START Supplied data

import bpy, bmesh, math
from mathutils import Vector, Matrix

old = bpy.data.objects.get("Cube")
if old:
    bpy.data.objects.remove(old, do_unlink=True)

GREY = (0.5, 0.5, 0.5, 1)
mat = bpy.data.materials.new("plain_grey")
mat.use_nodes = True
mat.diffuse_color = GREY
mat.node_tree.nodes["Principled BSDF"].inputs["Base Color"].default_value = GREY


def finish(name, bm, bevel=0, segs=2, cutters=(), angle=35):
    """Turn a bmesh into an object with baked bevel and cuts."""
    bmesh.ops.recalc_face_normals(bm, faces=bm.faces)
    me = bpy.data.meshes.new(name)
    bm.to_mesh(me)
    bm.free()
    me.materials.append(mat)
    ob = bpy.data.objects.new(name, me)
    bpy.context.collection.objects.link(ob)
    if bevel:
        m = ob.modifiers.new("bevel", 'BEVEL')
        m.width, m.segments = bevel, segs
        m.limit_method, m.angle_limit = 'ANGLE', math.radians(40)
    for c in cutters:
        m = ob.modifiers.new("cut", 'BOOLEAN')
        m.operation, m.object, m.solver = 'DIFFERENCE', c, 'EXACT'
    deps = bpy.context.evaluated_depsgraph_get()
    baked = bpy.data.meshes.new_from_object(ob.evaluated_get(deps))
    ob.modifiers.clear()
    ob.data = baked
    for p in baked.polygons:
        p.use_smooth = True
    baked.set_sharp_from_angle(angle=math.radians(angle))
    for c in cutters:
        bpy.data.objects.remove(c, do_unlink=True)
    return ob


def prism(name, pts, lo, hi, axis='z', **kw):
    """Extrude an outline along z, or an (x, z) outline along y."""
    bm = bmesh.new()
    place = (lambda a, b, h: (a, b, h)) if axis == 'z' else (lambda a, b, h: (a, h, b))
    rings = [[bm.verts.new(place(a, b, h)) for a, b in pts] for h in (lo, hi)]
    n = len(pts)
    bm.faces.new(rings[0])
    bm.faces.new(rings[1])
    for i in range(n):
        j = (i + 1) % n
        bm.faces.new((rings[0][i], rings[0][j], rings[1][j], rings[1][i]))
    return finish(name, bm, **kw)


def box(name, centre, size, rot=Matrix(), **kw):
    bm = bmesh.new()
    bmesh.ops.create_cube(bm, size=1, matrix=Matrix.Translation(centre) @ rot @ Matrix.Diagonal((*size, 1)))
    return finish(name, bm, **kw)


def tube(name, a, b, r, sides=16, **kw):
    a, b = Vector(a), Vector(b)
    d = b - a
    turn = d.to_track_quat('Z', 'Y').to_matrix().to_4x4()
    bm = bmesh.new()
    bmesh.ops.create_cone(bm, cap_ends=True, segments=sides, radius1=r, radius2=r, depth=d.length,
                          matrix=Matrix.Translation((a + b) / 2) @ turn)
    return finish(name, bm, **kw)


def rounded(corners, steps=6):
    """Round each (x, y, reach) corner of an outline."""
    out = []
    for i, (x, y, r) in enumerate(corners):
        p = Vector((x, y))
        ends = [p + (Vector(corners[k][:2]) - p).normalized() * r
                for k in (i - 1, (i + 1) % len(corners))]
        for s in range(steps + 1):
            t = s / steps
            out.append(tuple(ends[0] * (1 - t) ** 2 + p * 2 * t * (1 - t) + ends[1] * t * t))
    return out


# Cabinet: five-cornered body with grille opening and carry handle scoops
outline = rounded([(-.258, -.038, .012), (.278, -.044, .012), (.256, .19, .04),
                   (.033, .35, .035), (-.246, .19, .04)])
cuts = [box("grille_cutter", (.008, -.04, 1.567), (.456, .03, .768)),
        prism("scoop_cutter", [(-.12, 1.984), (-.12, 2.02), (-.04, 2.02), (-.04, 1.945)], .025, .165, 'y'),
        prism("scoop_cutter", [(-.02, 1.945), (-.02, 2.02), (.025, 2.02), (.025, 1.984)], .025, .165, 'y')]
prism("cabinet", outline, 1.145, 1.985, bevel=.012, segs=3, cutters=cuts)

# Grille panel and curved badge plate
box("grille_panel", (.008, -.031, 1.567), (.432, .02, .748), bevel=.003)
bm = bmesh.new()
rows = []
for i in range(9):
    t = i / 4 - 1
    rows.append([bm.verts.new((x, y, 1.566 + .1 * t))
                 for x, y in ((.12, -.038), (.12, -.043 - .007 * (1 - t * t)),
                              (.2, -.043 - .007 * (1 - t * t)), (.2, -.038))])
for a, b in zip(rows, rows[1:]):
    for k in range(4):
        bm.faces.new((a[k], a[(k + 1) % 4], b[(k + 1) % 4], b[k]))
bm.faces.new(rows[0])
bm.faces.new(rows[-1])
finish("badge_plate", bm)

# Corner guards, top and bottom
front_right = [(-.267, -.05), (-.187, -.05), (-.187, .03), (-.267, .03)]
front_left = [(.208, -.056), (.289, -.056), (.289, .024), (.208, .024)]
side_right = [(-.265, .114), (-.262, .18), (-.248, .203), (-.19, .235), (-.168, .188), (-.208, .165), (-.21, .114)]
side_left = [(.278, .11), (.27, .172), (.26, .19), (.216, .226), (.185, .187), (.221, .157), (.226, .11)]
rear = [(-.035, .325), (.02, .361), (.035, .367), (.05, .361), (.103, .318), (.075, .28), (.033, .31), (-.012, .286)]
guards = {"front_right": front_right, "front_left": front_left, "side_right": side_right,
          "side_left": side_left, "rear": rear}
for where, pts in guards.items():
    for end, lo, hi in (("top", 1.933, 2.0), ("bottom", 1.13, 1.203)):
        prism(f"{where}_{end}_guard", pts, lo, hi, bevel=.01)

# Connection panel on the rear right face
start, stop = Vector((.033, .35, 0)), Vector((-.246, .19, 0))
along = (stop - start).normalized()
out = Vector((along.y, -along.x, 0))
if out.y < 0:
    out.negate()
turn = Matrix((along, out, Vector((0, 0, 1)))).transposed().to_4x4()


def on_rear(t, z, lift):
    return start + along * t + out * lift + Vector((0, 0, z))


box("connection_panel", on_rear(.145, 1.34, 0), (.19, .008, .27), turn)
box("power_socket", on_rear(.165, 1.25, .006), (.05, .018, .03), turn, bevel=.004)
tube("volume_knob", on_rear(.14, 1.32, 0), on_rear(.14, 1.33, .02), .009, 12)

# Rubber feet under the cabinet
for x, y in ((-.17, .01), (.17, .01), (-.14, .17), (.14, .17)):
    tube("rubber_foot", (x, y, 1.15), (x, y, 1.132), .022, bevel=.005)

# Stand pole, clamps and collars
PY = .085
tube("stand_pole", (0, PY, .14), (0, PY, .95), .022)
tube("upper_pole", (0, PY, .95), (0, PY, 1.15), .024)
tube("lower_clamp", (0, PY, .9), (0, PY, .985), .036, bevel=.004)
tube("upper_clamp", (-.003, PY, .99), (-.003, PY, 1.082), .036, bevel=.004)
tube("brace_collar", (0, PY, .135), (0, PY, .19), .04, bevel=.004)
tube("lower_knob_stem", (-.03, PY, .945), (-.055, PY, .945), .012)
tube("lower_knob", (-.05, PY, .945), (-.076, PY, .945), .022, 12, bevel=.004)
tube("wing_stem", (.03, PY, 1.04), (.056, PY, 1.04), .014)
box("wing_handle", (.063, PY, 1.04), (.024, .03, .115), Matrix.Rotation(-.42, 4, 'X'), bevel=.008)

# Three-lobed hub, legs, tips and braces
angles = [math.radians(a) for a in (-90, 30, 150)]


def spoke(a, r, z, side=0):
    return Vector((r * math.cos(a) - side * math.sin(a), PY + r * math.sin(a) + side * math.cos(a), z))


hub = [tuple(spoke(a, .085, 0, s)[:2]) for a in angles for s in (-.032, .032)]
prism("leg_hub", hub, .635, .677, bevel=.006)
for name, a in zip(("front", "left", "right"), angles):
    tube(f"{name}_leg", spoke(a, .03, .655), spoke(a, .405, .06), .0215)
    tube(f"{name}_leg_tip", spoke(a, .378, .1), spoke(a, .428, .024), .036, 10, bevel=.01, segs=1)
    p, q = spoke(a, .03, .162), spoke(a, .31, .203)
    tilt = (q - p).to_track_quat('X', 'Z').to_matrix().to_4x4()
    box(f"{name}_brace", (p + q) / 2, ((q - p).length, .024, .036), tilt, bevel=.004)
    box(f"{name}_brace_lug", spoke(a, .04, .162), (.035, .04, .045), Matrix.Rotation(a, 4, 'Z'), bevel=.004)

END Supplied data

(Directions): Return, from the data, each line that has the word "Vector" in it.

(Expected answer):
from mathutils import Vector, Matrix
    a, b = Vector(a), Vector(b)
        p = Vector((x, y))
        ends = [p + (Vector(corners[k][:2]) - p).normalized() * r
start, stop = Vector((.033, .35, 0)), Vector((-.246, .19, 0))
out = Vector((along.y, -along.x, 0))
turn = Matrix((along, out, Vector((0, 0, 1)))).transposed().to_4x4()
    return start + along * t + out * lift + Vector((0, 0, z))
    return Vector((r * math.cos(a) - side * math.sin(a), PY + r * math.sin(a) + side * math.cos(a), z))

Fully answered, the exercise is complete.